God’s Word for You
Acts 8:5-8 Let me be there
by Pastor Timothy Smith on Tuesday, January 7, 2020
5 Philip went down to a city of Samaria and proclaimed the Christ to them. 6 And the crowds all paid close attention to him when they heard what he said and saw the signs he was doing. 7 For unclean spirits came out of many people who were possessed, crying with loud shrieks; and many who were paralyzed or lame were healed. 8 So there was great joy in that city.
Since so many Christians from Jerusalem were driven away, especially, we presume, the Hellenistic or Greek Christians, there was no longer a need for the ministry of the seven men who had been chosen to assist the apostles. Stephen was martyred and buried, and now Philip left for the region of Samaria.

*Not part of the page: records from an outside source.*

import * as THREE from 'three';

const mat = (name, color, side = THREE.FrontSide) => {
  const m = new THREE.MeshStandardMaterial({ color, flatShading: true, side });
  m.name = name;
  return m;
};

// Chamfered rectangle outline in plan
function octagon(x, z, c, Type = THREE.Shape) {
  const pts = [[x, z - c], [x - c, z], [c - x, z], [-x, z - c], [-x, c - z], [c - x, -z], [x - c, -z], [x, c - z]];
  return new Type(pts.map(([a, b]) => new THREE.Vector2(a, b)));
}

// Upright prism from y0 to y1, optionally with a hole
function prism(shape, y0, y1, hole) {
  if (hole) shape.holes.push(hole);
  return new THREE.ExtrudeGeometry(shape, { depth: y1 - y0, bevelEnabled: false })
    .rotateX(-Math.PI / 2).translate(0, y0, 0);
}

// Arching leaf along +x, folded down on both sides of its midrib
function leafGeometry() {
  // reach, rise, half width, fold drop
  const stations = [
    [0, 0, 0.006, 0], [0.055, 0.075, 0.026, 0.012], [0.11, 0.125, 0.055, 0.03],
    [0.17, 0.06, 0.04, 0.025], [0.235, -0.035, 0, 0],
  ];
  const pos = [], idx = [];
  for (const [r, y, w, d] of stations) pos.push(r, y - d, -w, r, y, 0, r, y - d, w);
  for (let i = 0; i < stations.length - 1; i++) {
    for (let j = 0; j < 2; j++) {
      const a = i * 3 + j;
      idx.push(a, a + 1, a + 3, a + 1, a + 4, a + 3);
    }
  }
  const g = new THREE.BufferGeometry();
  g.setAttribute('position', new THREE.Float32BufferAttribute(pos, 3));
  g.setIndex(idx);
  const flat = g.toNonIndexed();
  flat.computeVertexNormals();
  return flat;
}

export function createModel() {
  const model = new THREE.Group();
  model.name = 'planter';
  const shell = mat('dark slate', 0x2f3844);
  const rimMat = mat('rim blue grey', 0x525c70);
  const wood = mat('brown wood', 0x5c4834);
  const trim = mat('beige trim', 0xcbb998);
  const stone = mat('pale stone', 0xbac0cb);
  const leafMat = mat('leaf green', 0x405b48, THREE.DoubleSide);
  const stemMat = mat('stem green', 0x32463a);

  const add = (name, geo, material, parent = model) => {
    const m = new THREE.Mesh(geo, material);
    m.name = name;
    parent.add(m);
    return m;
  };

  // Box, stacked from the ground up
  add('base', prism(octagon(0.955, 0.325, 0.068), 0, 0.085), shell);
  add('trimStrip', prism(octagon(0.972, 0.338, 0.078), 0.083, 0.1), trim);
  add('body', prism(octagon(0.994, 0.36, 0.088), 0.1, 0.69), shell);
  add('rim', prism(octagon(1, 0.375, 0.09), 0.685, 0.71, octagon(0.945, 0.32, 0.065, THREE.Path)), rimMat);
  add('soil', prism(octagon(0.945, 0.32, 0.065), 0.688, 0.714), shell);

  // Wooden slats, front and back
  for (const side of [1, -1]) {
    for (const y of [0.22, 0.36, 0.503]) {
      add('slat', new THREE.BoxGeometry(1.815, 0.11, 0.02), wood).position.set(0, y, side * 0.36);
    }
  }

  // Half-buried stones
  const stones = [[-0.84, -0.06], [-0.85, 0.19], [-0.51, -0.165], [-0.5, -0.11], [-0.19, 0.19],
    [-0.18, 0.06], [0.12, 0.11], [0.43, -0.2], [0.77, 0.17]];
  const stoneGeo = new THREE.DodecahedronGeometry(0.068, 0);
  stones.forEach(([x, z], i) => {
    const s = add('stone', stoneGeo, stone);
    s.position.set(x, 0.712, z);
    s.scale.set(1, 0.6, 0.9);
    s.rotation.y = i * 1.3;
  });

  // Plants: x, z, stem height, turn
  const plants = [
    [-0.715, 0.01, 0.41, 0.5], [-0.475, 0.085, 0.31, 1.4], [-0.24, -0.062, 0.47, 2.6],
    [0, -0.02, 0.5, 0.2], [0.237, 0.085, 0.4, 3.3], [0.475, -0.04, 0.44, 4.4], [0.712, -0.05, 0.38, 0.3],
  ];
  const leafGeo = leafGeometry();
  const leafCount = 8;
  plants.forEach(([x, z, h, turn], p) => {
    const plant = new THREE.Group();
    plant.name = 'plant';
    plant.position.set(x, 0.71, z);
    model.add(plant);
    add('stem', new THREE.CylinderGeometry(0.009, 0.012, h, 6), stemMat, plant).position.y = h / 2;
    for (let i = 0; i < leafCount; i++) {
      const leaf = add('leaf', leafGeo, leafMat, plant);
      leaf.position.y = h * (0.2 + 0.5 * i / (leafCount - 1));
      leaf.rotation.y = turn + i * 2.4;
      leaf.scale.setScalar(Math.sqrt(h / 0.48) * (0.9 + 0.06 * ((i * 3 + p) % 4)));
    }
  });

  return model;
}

The city of Samaria is forty-two miles due north of Jerusalem. The city is located on a hill with a good view in all directions. It was first built as the capital city of the northern kingdom of Israel by Omri (1 Kings 16:24). In the New Testament, the whole region that had once been Ephraim and Western Manasseh corresponds to “Samaria” in passages such as Luke 17:11; John 4:4-5, and the verses before us. The city of Samaria was renamed Sebaste (Greek for “Augustus”) in honor of Caesar. Since Luke says “a city of Samaria,” we should not assume that this was Samaria itself. It was probably another city in that region which Luke simply does not name.

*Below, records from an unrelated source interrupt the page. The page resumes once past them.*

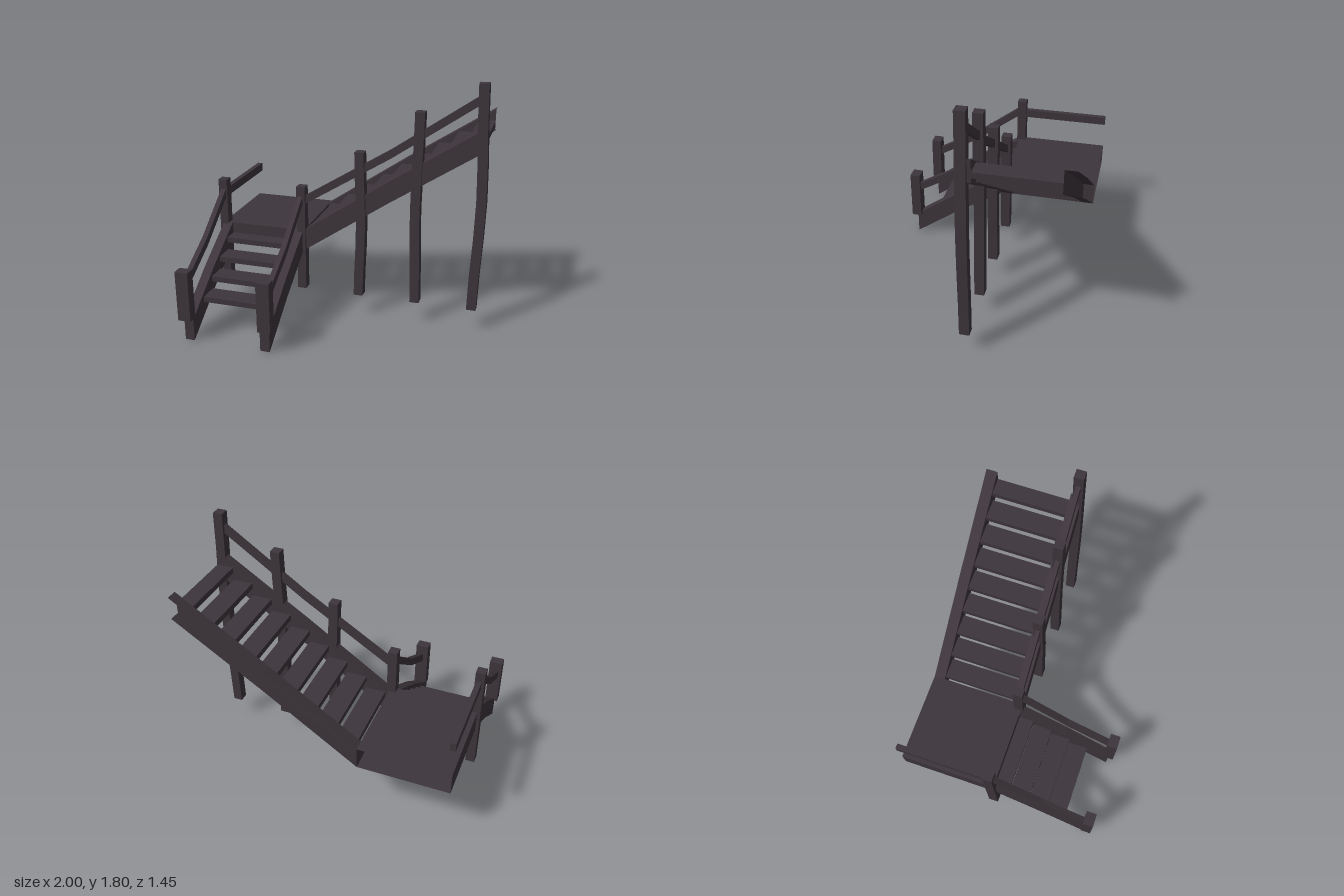
import * as THREE from 'three';

const wood = new THREE.MeshStandardMaterial({ color: 0x3d353b, side: THREE.DoubleSide });
wood.name = 'dark wood';

export function createModel() {
  const model = new THREE.Group();
  model.name = 'staircase';

  const add = (name, geometry) => {
    const mesh = new THREE.Mesh(geometry, wood);
    mesh.name = name;
    model.add(mesh);
    return mesh;
  };

  // Box given by its limits on each axis
  const box = (name, x0, x1, y0, y1, z0, z1, segments = 1) => {
    const g = new THREE.BoxGeometry(x1 - x0, y1 - y0, z1 - z0, 1, segments, 1);
    g.translate((x0 + x1) / 2, (y0 + y1) / 2, (z0 + z1) / 2);
    return add(name, g);
  };

  // Outline of a sloping beam: lower edge points, raised by h for the upper edge
  const beamShape = (path, h) => new THREE.Shape([
    ...path.map(([u, y]) => new THREE.Vector2(u, y)),
    ...path.slice().reverse().map(([u, y]) => new THREE.Vector2(u, y + h)),
  ]);

  // Sloping beam running along x, between z0 and z1
  const beamX = (name, path, h, z0, z1) => {
    const g = new THREE.ExtrudeGeometry(beamShape(path, h), { depth: z1 - z0, bevelEnabled: false });
    return add(name, g.translate(0, 0, z0));
  };

  // Sloping beam running along z, between x0 and x1
  const beamZ = (name, path, h, x0, x1) => {
    const g = new THREE.ExtrudeGeometry(beamShape(path, h), { depth: x1 - x0, bevelEnabled: false });
    return add(name, g.rotateY(-Math.PI / 2).translate(x1, 0, 0));
  };

  // Thin board following a path in x and y, between z0 and z1
  const sheet = (name, path, z0, z1) => {
    let g = new THREE.PlaneGeometry(1, 1, path.length - 1, 1);
    const p = g.attributes.position;
    for (let i = 0; i < p.count; i++) {
      const [x, y] = path[i % path.length];
      p.setXYZ(i, x, y, i < path.length ? z0 : z1);
    }
    g = g.toNonIndexed();
    g.computeVertexNormals();
    return add(name, g);
  };

  // Landing: hollow, open at the back
  const L = -0.975, R = -0.33, B = -0.725, F = -0.03, LOW = 0.47, TOP = 0.63;
  sheet('landingTop', [[L, TOP], [R, TOP]], B, F);
  sheet('landingUnderside', [[R, LOW], [L, LOW]], B, F);
  sheet('landingLeftEdge', [[L, LOW], [L, TOP]], B, F);
  sheet('landingRightEdge', [[R, TOP], [R, LOW]], B, F);
  const apron = new THREE.PlaneGeometry(R - L, TOP - LOW);
  add('landingFrontEdge', apron.translate((L + R) / 2, (TOP + LOW) / 2, F));

  // Upper flight: solid front stringer, channel-shaped back stringer open outwards
  const upper = [[R, LOW], [0.32, 0.915], [0.965, 1.337]];
  const upperTop = upper.map(([x, y]) => [x, y + 0.162]);
  beamX('upperFrontStringer', upper, 0.162, -0.108, F);
  sheet('upperBackTopFlange', upperTop, B, -0.645);
  sheet('upperBackBottomFlange', upper, B, -0.645);
  add('upperBackWeb', new THREE.ShapeGeometry(beamShape(upper, 0.162)).translate(0, 0, -0.645));
  for (let i = 0; i < 9; i++) {
    const x = -0.309 + i * 0.144, y = 0.636 + i * 0.097;
    box('upperTread', x, Math.min(x + 0.147, 0.965), y - 0.041, y, -0.645, -0.108);
  }
  beamX('upperHandrail', [[-0.34, 0.825], [0.32, 1.238], [0.93, 1.662]], 0.064, -0.062, -0.03);

  // Lower flight, mirrored about its own middle
  const lower = [[0.685, 0], [0.33, 0.25], [F, 0.47]];
  const lowerRail = [[0.68, 0.38], [0.33, 0.58], [-0.04, 0.857]];
  const mid = -0.655;
  for (const s of [-1, 1]) {
    const span = (a, b) => [mid + s * a, mid + s * b].sort((p, q) => p - q);
    beamZ('lowerStringer', lower, 0.163, ...span(0.25, 0.32));
    beamZ('lowerHandrail', lowerRail, 0.064, ...span(0.286, 0.324));
    box('newelPost', ...span(0.25, 0.345), 0.165, 0.535, 0.652, 0.726);
    box('cornerPost', ...span(0.277, 0.343), 0.165, 0.973, -0.082, -0.012);
  }
  for (let i = 0; i < 4; i++) {
    const z = 0.51 - i * 0.144, y = 0.257 + i * 0.097;
    box('lowerTread', -0.905, -0.405, y - 0.04, y, Math.max(z - 0.147, F), z);
  }

  // Level rail along the landing
  box('landingHandrail', -0.979, -0.941, 0.838, 0.9, B, -0.04);

  // Tall posts, each bowed slightly to one side
  for (const [x, top, bow] of [[0.097, 1.27, 0.015], [0.522, 1.585, -0.016], [0.937, 1.8, 0.027]]) {
    const post = box('tallPost', x - 0.034, x + 0.034, 0.165, top, -0.082, -0.012, 6);
    const p = post.geometry.attributes.position;
    for (let i = 0; i < p.count; i++) {
      const t = (p.getY(i) - 0.165) / (top - 0.165);
      p.setX(i, p.getX(i) + bow * Math.sin(Math.PI * t) ** 2);
    }
    post.geometry.computeVertexNormals();
  }

  return model;
}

Philip was performing miracles as well as preaching the gospel. The lame, the paralyzed, and even the demon-possessed were healed by this man. I have just presented these miracles in ascending order; for his own reasons, Luke lists them from seemingly greater to least. Perhaps Luke does this to emphasize the importance of every miracle and not just the “big” ones. Healing a bad fever is just as much a miracle as driving out a demon. Both miracles give God glory and attest to the truth of the message of the gospel.

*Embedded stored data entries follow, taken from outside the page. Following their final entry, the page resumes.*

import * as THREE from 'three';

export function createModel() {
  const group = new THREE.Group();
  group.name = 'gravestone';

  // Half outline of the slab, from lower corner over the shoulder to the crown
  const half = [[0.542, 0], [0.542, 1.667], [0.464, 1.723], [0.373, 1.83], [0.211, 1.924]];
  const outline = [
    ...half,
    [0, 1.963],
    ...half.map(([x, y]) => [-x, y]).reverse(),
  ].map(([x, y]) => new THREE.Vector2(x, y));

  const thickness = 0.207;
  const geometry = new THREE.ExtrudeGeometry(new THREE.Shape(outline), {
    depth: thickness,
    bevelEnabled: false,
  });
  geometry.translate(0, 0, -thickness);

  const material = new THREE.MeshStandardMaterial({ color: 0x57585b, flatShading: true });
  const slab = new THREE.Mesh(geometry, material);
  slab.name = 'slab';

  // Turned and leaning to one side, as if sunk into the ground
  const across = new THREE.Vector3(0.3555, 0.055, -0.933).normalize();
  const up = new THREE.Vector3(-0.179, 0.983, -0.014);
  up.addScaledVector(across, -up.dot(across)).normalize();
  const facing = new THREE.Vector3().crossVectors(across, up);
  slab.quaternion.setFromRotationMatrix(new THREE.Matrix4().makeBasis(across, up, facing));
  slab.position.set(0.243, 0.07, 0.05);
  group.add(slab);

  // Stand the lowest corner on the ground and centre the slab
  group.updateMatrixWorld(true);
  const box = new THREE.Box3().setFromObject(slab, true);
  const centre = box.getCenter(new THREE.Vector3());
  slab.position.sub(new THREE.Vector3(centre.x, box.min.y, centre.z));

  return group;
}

The people of the city were excited to hear this message. They worshiped God, but they did this at their own temple on Mount Gerizim which had been expanded and beautified by Herod the Great in 30 BC. This temple is what the woman at the well was describing when she said to Jesus, “Our fathers worshiped on this mountain, but you Jews claim that the place where we must worship is in Jerusalem” (John 4:20). To this, Jesus said, “You Samaritans worship what you do not know” (John 4:22). He had proclaimed the truth of who he was at that time, and now this city was still open to the Christians and to the arrival of Philip. The reaction was “great joy in that city.”
This phrase brings two things to mind. First, we are delighted that the gospel produced faith and joy, which we would expect. This delights our Father in heaven. But second, Luke’s words come almost directly from Jesus’ parable of the sower. Jesus said: “Those people who are on the rock are the ones who hear the word and receive it with joy, but they have no root. They believe for a while, but in the time of testing they fall away” (Luke 8:13). It is no sin to be new to the word of God, but the danger Jesus was warning about is that a new faith is a fragile faith. Those of us who have a tougher and more mature faith need to watch out for those who may need our help. Men with a mature faith need this caution: Not everyone needs us to solve their problems. Sometimes people, both men and women, just need someone to listen, and not someone to solve. Let the word of God do the labor and all of the heavy lifting. Olivia Newton-John was singing a secular love song, but her words still hold up:
All I ask of you
Is let me be there.
Pastor Timothy Smith